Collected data
═══

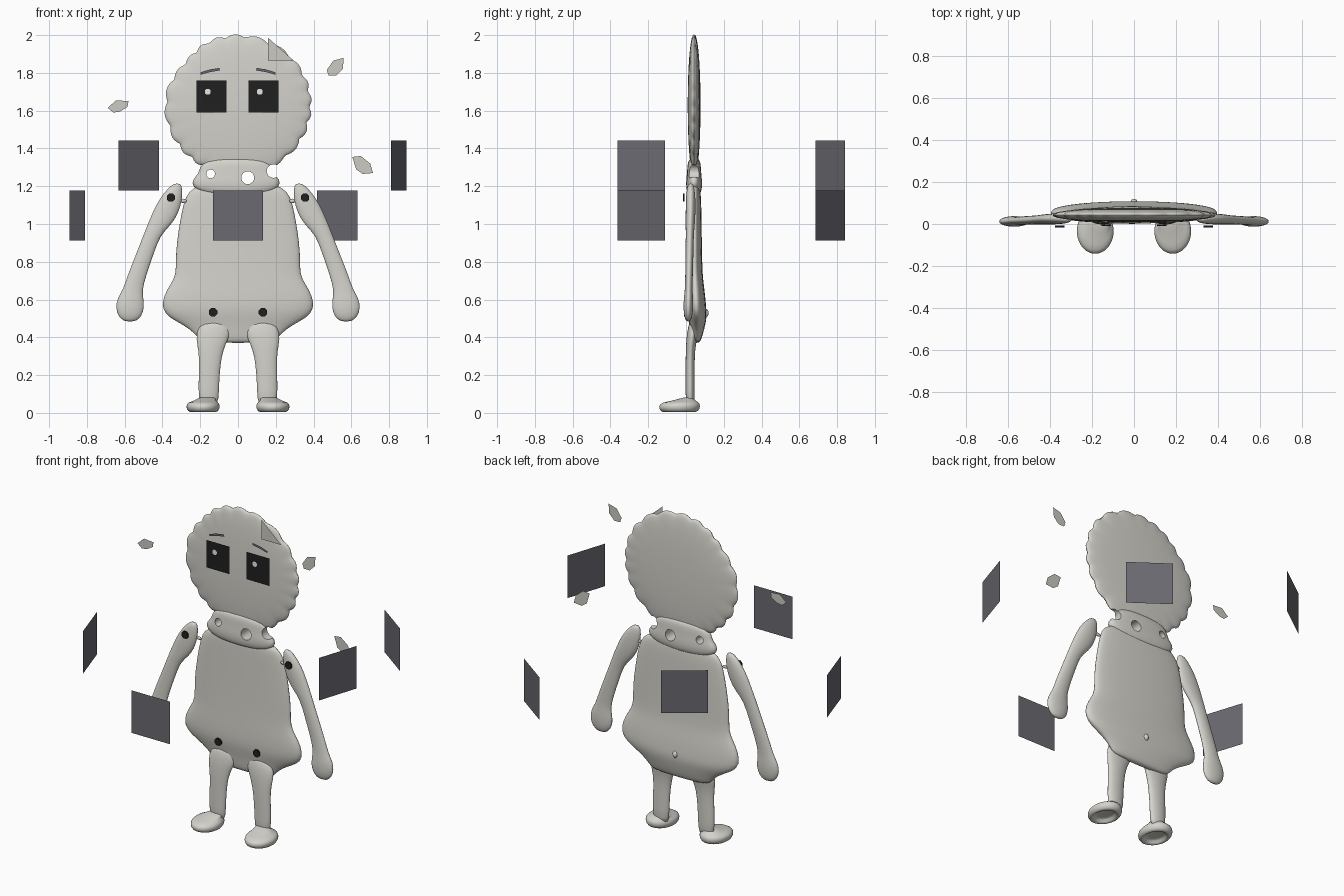
import bpy, bmesh, math
from mathutils import Vector

cube = bpy.data.objects.get("Cube")
if cube:
    bpy.data.objects.remove(cube, do_unlink=True)


def material(name, color):
    m = bpy.data.materials.new(name)
    m.diffuse_color = (*color, 1)
    m.use_nodes = True
    node = next(n for n in m.node_tree.nodes if n.type == 'BSDF_PRINCIPLED')
    node.inputs["Base Color"].default_value = (*color, 1)
    return m


CLAY = material("warm_clay", (0.66, 0.65, 0.60))
BLACK = material("black", (0.014, 0.014, 0.014))
GREY = material("slate_grey", (0.145, 0.143, 0.165))
LEAF = material("pale_leaf", (0.60, 0.59, 0.54))
WHITE = material("white", (0.85, 0.85, 0.83))


def finish(name, bm, mat, smooth=False, subsurf=0):
    if smooth:
        bmesh.ops.recalc_face_normals(bm, faces=bm.faces)
    mesh = bpy.data.meshes.new(name)
    bm.to_mesh(mesh)
    bm.free()
    mesh.materials.append(mat)
    if smooth:
        mesh.shade_smooth()
    ob = bpy.data.objects.new(name, mesh)
    bpy.context.collection.objects.link(ob)
    if subsurf:
        ob.modifiers.new("soften", 'SUBSURF').levels = subsurf
        ob.modifiers["soften"].render_levels = subsurf
    return ob


def loft(name, stations, side=1, segs=24, power=1.0):
    """Skin of level oval sections: (x, y, z, half width, half depth)."""
    bm = bmesh.new()
    rings = []
    for x, y, z, rx, ry in stations:
        ring = []
        for i in range(segs):
            a = math.tau * i / segs
            s = math.copysign(abs(math.sin(a)) ** power, math.sin(a))
            ring.append(bm.verts.new((side * (x + rx * math.cos(a)), y + ry * s, z)))
        rings.append(ring)
    for low, high in zip(rings, rings[1:]):
        for i in range(segs):
            j = (i + 1) % segs
            bm.faces.new((low[i], low[j], high[j], high[i]))
    bm.faces.new(rings[0])
    bm.faces.new(rings[-1])
    return finish(name, bm, CLAY, True, 1)


def plate(name, pts, y, mat):
    """Flat sheet facing the front, from (x, z) corners."""
    bm = bmesh.new()
    f = bm.faces.new([bm.verts.new((x, y, z)) for x, z in pts])
    f.normal_update()
    if f.normal.y > 0:
        f.normal_flip()
    return finish(name, bm, mat)


def disc(x, z, r, n=8):
    return [(x + r * math.cos(math.tau * (i + .5) / n),
             z + r * math.sin(math.tau * (i + .5) / n)) for i in range(n)]


# Head: flattened disc with a ragged, scalloped rim
bm = bmesh.new()
bmesh.ops.create_uvsphere(bm, u_segments=144, v_segments=20, radius=1)
for v in bm.verts:
    a = math.atan2(v.co.y, v.co.x)
    rim = math.hypot(v.co.x, v.co.y)
    wave = abs(math.sin(11 * a + 0.9 * math.sin(3 * a) + 0.4))
    r = rim * (1 + rim ** 6 * (0.045 * wave - 0.028))
    dent = math.exp(-((a - 2.45) / 0.35) ** 2)
    r *= 1 - 0.05 * dent
    depth = math.copysign(abs(v.co.z) ** 0.85, v.co.z)
    v.co = Vector((0.385 * r * math.cos(a), 0.043 + 0.034 * depth,
                   1.63 + 0.368 * r * math.sin(a)))
head = finish("head", bm, CLAY, True)

# Muzzle and skirted body
muzzle = loft("muzzle", [
    (-.01, .043, 1.15, .08, .015), (-.01, .043, 1.163, .17, .036),
    (-.01, .043, 1.195, .235, .043), (-.01, .043, 1.235, .235, .042),
    (-.01, .043, 1.265, .20, .038), (-.01, .043, 1.30, .195, .036),
    (-.01, .043, 1.33, .17, .033), (-.01, .043, 1.35, .1, .02)], power=.7)
body = loft("body", [
    (0, .045, 1.22, .20, .025), (0, .045, 1.17, .265, .032),
    (0, .047, 1.12, .29, .034), (0, .047, .98, .317, .036),
    (0, .047, .84, .335, .038), (0, .047, .735, .328, .041),
    (0, .049, .68, .362, .045), (0, .052, .62, .398, .050),
    (0, .055, .55, .408, .053), (0, .060, .505, .37, .050),
    (0, .060, .465, .29, .042), (0, .058, .425, .235, .034),
    (0, .055, .39, .21, .026), (0, .055, .37, .17, .015)], power=.8)
loft("back_button", [(0, .104, .53 + d, r, r) for d, r in
                     ((-.022, .006), (-.012, .016), (.006, .018), (.022, .006))])

# Round holes and a side notch through the muzzle
cutters = []
for x, z, r in ((-.145, 1.265, .023), (.052, 1.245, .034), (.188, 1.28, .036)):
    bpy.ops.mesh.primitive_cylinder_add(vertices=24, radius=r, depth=.5,
                                        location=(x, .04, z), rotation=(math.pi / 2, 0, 0))
    c = bpy.context.object
    c.name = "hole_cutter"
    c.hide_render = True
    cutters.append(c)
for ob in (head, muzzle, body):
    bpy.ops.object.select_all(action='DESELECT')
    ob.select_set(True)
    bpy.context.view_layer.objects.active = ob
    for c in cutters:
        mod = ob.modifiers.new("hole", 'BOOLEAN')
        mod.object = c
        mod.solver = 'EXACT'
    for mod in list(ob.modifiers):
        bpy.ops.object.modifier_apply(modifier=mod.name)
    bpy.ops.object.shade_smooth_by_angle(angle=math.radians(50))
for c in cutters:
    bpy.data.objects.remove(c, do_unlink=True)

# Limbs, feet and joint dots, mirrored
for side, label in ((1, "left"), (-1, "right")):
    loft(label + "_arm", [
        (.322, .025, 1.215, .015, .010), (.33, .025, 1.195, .036, .020),
        (.357, .025, 1.13, .063, .026), (.387, .024, 1.05, .070, .026),
        (.42, .022, .99, .062, .024), (.457, .020, .94, .044, .021),
        (.497, .018, .83, .047, .021), (.535, .016, .73, .049, .020),
        (.56, .014, .645, .052, .020), (.57, .013, .605, .070, .025),
        (.572, .012, .555, .076, .026), (.572, .012, .51, .062, .022),
        (.572, .012, .482, .028, .010)], side)
    loft(label + "_shoulder_peg", [
        (.29, .03, 1.135, .018, .006), (.29, .03, 1.11, .022, .009)], side, 12)
    loft(label + "_leg", [
        (.155, .022, .03, .052, .024), (.155, .022, .12, .054, .024),
        (.152, .022, .22, .056, .024), (.146, .022, .30, .060, .024),
        (.142, .026, .36, .074, .026), (.13, .034, .42, .095, .030),
        (.12, .045, .50, .07, .025)], side)
    loft(label + "_foot", [
        (.185, -.035, .028, .040, .05), (.185, -.035, .024, .052, .065),
        (.185, -.035, .002, .062, .078), (.185, -.035, .008, .082, .102),
        (.185, -.035, .035, .092, .113), (.185, -.03, .056, .082, .10),
        (.175, -.01, .064, .055, .06), (.16, .015, .085, .045, .022)], side)
    for joint, x, z, y in (("shoulder", .355, 1.14, -.016), ("hip", .132, .533, -.010)):
        dot = plate(label + "_" + joint + "_dot", disc(side * x, z, .024), y, BLACK)
        dot.modifiers.new("thickness", 'SOLIDIFY').thickness = .008

# Face: eyes, glints and slanted brows
for label, x in (("left", .135), ("right", -.14)):
    w, h = .08, .085
    plate(label + "_eye", [(x - w, 1.675 - h), (x + w, 1.675 - h),
                           (x + w, 1.675 + h), (x - w, 1.675 + h)], .003, BLACK)
    plate(label + "_eye_glint", disc(x - .02, 1.70, .017), -.001, WHITE)
    s = 1 if x > 0 else -1
    plate(label + "_brow", [(s * a, z) for a, z in (
        (.098, 1.826), (.15, 1.818), (.2, 1.802), (.198, 1.79),
        (.15, 1.804), (.096, 1.813))], .003, GREY)

# Paper corner and drifting leaves
plate("head_corner_leaf", [(.16, 1.985), (.295, 1.865), (.16, 1.865)], .004, LEAF)
plate("upper_left_leaf", [(.56, 1.88), (.555, 1.82), (.52, 1.785), (.48, 1.785),
                          (.47, 1.815), (.505, 1.865)], -.04, LEAF)
plate("right_leaf", [(-.69, 1.615), (-.645, 1.655), (-.58, 1.65), (-.585, 1.62),
                     (-.625, 1.595), (-.66, 1.59)], 0, LEAF)
plate("lower_left_leaf", [(.605, 1.355), (.65, 1.36), (.70, 1.32), (.715, 1.27),
                          (.66, 1.265), (.625, 1.29)], .08, LEAF)

# Ring of five floating square panels
for i, z in enumerate((1.045, 1.31, 1.045, 1.31, 1.045)):
    a = math.radians(-90 + 72 * i)
    out = Vector((math.cos(a), math.sin(a), 0))
    along = Vector((-out.y, out.x, 0)) * .132
    up = Vector((0, 0, .132))
    mid = out * .894 + Vector((0, .04, z))
    bm = bmesh.new()
    bm.faces.new([bm.verts.new(p) for p in (
        mid - along - up, mid + along - up, mid + along + up, mid - along + up)])
    finish("floating_panel", bm, GREY)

═══

• **What the task asks**: Each line in which the string "disc" is found must be copied from the data.

• **Exercise answer**:
def disc(x, z, r, n=8):
# Head: flattened disc with a ragged, scalloped rim
        dot = plate(label + "_" + joint + "_dot", disc(side * x, z, .024), y, BLACK)
    plate(label + "_eye_glint", disc(x - .02, 1.70, .017), -.001, WHITE)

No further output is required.